I have been very focused on finishing the first draft of Scholarly Pursuit, the next full-length book in my Victorian San Francisco Mystery series, but needed to pause to let you know about the a great list of historical mysteries that are free or discounted today, 11/4.  Join amateur sleuths, private detectives, and feisty female protagonists in a journey through time with this anthology of historical mysteries spanning nearly a thousand years, from Medieval Wales to 1940s Ohio. This collection of eight novellas and short stories is the perfect introduction to five award-winning series in settings ranging from the back Read more…

Flash sale on Historical Mystery Anthology

Medieval to Modern: An Anthology of Historical Mystery Stories 99 cents for two days only, August 11-12 On all major online stores Five authors, six series, three novellas and five short stories, this anthology (which includes my novella Katherine Catches a Killer and short story Mr. Wong Rights a Wrong) is the perfect introduction to these five authors historical mystery series.  

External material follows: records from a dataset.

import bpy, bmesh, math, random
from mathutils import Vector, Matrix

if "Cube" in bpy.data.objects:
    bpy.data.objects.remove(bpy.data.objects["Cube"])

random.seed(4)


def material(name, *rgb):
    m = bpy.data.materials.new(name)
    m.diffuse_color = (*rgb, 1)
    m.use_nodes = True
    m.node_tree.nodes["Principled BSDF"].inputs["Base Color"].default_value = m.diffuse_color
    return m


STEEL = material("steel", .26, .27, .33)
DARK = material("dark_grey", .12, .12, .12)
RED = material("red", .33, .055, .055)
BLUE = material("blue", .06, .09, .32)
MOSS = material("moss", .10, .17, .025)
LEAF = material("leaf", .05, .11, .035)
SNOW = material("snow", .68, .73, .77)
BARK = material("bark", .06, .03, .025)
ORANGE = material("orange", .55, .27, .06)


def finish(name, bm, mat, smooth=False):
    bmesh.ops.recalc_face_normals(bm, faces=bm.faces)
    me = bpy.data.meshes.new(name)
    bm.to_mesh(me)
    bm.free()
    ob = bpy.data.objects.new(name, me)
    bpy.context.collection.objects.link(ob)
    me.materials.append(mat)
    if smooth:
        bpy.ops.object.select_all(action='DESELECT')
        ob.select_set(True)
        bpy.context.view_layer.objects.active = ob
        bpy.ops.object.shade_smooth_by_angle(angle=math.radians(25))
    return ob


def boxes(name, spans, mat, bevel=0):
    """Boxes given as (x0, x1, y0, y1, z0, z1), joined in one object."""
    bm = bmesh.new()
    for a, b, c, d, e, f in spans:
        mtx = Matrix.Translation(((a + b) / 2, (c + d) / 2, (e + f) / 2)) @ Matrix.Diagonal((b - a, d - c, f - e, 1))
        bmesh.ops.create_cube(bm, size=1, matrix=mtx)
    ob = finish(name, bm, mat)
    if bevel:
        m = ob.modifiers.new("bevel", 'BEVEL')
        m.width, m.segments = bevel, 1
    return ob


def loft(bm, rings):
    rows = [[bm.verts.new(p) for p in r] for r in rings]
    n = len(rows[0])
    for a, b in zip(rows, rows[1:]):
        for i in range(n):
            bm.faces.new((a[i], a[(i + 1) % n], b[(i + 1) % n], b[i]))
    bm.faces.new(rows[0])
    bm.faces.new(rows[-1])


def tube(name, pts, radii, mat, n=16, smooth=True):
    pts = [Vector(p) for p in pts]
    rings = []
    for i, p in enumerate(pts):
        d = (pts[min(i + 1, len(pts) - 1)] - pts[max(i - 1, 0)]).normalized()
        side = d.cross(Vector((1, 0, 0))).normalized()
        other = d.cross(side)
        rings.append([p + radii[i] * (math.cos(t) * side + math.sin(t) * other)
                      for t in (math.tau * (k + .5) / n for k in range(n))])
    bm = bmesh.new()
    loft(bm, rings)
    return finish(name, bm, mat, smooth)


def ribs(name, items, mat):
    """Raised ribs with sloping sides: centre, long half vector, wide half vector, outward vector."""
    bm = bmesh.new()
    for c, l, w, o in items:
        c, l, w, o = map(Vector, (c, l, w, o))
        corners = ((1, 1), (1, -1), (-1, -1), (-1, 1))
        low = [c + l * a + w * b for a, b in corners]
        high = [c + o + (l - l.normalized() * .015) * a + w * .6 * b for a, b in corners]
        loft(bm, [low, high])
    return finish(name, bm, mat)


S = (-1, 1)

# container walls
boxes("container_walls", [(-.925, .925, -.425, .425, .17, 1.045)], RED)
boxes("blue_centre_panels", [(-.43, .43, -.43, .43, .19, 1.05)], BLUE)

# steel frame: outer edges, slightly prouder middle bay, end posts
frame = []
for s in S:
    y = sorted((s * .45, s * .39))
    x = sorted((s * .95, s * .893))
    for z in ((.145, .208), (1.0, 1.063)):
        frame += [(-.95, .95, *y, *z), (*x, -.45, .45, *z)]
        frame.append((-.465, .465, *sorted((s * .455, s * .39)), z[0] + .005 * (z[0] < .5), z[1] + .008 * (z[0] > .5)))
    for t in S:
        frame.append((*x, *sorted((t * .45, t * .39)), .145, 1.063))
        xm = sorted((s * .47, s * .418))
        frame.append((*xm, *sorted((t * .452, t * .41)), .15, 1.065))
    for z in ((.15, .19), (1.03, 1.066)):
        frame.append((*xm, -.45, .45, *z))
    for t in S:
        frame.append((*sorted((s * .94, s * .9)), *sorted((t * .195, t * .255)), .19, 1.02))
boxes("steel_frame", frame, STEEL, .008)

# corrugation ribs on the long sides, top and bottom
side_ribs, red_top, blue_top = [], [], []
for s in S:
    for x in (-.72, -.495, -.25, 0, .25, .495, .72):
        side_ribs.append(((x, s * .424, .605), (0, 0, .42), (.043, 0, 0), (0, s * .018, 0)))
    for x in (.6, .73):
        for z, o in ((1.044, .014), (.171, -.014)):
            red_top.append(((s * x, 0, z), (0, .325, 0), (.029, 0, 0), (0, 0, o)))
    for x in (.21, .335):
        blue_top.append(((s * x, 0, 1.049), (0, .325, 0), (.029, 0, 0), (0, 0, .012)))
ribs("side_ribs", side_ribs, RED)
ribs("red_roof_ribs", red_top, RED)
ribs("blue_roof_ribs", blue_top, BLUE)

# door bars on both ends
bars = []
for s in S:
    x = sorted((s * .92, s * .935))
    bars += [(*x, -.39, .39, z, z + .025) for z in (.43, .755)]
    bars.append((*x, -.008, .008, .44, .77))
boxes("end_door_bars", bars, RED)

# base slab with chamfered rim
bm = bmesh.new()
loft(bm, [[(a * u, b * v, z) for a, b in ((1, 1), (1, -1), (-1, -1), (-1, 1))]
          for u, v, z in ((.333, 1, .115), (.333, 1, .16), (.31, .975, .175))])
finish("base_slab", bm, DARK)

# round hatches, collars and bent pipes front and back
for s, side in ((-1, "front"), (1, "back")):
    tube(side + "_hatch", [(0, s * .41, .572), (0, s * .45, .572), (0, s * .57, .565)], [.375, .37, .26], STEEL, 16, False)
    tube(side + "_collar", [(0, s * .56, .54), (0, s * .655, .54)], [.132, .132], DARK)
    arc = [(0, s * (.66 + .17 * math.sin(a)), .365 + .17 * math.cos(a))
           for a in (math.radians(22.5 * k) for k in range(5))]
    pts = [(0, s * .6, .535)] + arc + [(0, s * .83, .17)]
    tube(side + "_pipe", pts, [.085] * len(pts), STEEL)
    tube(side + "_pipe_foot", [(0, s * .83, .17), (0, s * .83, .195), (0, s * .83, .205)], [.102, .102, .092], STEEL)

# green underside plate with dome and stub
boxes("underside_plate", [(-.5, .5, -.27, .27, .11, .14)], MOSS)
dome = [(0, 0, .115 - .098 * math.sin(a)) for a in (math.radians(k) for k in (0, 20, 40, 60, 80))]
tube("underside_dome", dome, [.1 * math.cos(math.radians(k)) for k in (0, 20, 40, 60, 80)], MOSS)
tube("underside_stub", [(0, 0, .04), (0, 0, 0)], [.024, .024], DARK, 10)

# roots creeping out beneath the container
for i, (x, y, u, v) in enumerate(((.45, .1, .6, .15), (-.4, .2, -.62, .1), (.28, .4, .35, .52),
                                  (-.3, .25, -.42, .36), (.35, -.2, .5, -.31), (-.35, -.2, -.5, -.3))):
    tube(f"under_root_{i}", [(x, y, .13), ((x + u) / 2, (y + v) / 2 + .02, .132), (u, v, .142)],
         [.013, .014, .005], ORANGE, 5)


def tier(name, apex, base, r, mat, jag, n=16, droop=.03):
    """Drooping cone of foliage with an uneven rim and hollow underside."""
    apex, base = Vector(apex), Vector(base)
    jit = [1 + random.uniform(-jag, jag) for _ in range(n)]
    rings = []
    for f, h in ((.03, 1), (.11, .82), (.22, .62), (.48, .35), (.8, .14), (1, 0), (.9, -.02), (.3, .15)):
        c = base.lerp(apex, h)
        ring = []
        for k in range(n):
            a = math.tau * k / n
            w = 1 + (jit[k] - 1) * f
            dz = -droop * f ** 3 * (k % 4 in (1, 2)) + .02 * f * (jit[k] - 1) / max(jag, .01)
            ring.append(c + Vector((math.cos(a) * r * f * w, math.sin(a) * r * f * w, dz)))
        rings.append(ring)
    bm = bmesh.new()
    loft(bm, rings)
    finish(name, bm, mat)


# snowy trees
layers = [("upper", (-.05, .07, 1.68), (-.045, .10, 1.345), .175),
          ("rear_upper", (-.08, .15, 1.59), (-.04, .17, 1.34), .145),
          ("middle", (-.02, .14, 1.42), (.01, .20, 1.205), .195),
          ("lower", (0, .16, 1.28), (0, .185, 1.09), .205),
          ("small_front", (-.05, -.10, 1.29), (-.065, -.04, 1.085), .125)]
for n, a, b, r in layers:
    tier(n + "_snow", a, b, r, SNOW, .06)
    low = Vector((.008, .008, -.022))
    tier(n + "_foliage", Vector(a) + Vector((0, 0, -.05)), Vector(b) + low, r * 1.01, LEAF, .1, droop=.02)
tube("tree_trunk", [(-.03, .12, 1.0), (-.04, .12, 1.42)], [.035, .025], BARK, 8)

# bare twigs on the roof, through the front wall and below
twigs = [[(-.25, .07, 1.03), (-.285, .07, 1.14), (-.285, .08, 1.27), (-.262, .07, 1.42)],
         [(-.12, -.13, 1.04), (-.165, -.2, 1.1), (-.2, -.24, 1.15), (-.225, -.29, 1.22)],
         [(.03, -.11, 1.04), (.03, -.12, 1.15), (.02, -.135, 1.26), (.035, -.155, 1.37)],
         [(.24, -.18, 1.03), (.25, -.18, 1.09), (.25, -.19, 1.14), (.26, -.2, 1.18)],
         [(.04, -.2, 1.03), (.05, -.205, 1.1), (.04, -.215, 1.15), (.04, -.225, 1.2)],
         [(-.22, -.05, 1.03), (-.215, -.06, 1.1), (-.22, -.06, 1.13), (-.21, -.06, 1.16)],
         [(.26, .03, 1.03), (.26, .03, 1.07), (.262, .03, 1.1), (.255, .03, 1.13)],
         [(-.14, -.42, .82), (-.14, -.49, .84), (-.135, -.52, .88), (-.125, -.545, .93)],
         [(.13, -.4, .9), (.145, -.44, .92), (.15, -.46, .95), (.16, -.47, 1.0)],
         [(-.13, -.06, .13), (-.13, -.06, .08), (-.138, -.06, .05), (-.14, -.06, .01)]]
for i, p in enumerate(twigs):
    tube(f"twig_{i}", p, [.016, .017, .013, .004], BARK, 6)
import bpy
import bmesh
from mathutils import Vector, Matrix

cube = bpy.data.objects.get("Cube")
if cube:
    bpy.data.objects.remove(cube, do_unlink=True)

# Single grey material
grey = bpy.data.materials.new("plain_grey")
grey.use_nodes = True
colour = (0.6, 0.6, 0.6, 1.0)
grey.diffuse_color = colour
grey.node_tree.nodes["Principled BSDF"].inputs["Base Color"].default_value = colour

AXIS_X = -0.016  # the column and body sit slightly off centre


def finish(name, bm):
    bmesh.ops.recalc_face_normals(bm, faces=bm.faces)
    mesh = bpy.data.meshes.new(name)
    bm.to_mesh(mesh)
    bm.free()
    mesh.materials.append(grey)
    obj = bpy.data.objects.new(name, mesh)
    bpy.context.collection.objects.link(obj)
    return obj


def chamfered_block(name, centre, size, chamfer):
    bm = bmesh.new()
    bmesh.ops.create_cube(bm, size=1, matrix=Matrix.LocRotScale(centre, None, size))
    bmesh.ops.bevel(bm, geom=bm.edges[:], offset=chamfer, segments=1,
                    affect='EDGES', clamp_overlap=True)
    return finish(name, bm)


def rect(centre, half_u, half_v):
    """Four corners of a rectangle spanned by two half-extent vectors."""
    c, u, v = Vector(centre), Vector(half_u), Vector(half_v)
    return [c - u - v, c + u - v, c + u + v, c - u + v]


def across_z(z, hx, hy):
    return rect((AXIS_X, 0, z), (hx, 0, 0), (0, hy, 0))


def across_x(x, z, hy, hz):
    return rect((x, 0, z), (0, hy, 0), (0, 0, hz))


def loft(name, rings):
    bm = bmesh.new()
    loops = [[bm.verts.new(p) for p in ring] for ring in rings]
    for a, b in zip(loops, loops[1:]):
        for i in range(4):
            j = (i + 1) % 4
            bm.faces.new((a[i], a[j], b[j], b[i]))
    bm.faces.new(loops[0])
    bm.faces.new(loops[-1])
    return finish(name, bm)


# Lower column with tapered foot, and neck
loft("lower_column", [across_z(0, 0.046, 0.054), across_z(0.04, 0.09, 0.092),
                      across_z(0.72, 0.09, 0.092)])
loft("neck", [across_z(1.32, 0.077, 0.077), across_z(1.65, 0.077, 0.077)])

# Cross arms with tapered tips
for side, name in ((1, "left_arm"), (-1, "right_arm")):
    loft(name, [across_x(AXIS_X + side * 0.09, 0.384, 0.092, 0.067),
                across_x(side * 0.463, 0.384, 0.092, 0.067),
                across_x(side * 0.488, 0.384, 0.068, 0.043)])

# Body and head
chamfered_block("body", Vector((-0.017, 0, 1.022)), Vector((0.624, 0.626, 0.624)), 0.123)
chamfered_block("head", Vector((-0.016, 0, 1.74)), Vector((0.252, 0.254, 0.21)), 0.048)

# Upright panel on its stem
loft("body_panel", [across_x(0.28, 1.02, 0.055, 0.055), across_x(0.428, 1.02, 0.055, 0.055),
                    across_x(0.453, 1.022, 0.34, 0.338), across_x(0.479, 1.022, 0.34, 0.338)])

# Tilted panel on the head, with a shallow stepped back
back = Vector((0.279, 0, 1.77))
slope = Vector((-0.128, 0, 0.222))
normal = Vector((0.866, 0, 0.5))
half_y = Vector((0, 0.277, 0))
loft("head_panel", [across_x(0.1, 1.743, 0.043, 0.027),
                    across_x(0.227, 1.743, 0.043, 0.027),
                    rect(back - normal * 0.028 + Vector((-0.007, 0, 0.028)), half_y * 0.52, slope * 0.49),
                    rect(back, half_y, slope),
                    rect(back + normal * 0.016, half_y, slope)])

Victorian San Francisco and 19th Century Police Techniques

Here is an excerpt of a piece I wrote for the Historical Fiction Authors Cooperative this week. To read the whole piece CLICK HERE. The five novels in my Victorian San Francisco mystery series primarily feature Annie Fuller, a young woman who runs a boarding house, and Nate Dawson, a San Francisco lawyer who helps her solve crimes. However, I frequently publish short stories and novellas to let the minor characters in my novels become major actors for awhile. (Yes, characters do seem to have an opinion about this, and no, authors aren’t crazy to see their characters as having Read more…

What I learned from my Recreational Reading: Part Two

I wasn’t surprised to learn that almost all of the books I bought and read in 2016 were ebooks—bought online from Amazon. In fact, a number of the books I decided to reread I already owned in print, but I decided to buy ebook editions after I started to reread them. This was because those books that were paperbacks (some that I bought over 30 years ago) were generally in terrible shape—covers falling off, pages falling out­­––and the small print made some of them unreadable. The hardbacks were in better shape, with larger print, but they tended to aggravate the Read more…

What I learned from my Recreational Reading: Part One

This past week I got sidetracked from writing (after 3 weeks in a row where I achieved my stated goal of 5000 words a week) because I was putting together all the figures l needed for my 2016 taxes. However, in the process I made a list all the books I bought in 2016, whether or not they were ebooks or print, and what I paid for each, and this has prompted me to do a little more analysis on my reading patterns. First of all, I was pleased to discover that I had bought 65 books this year and Read more…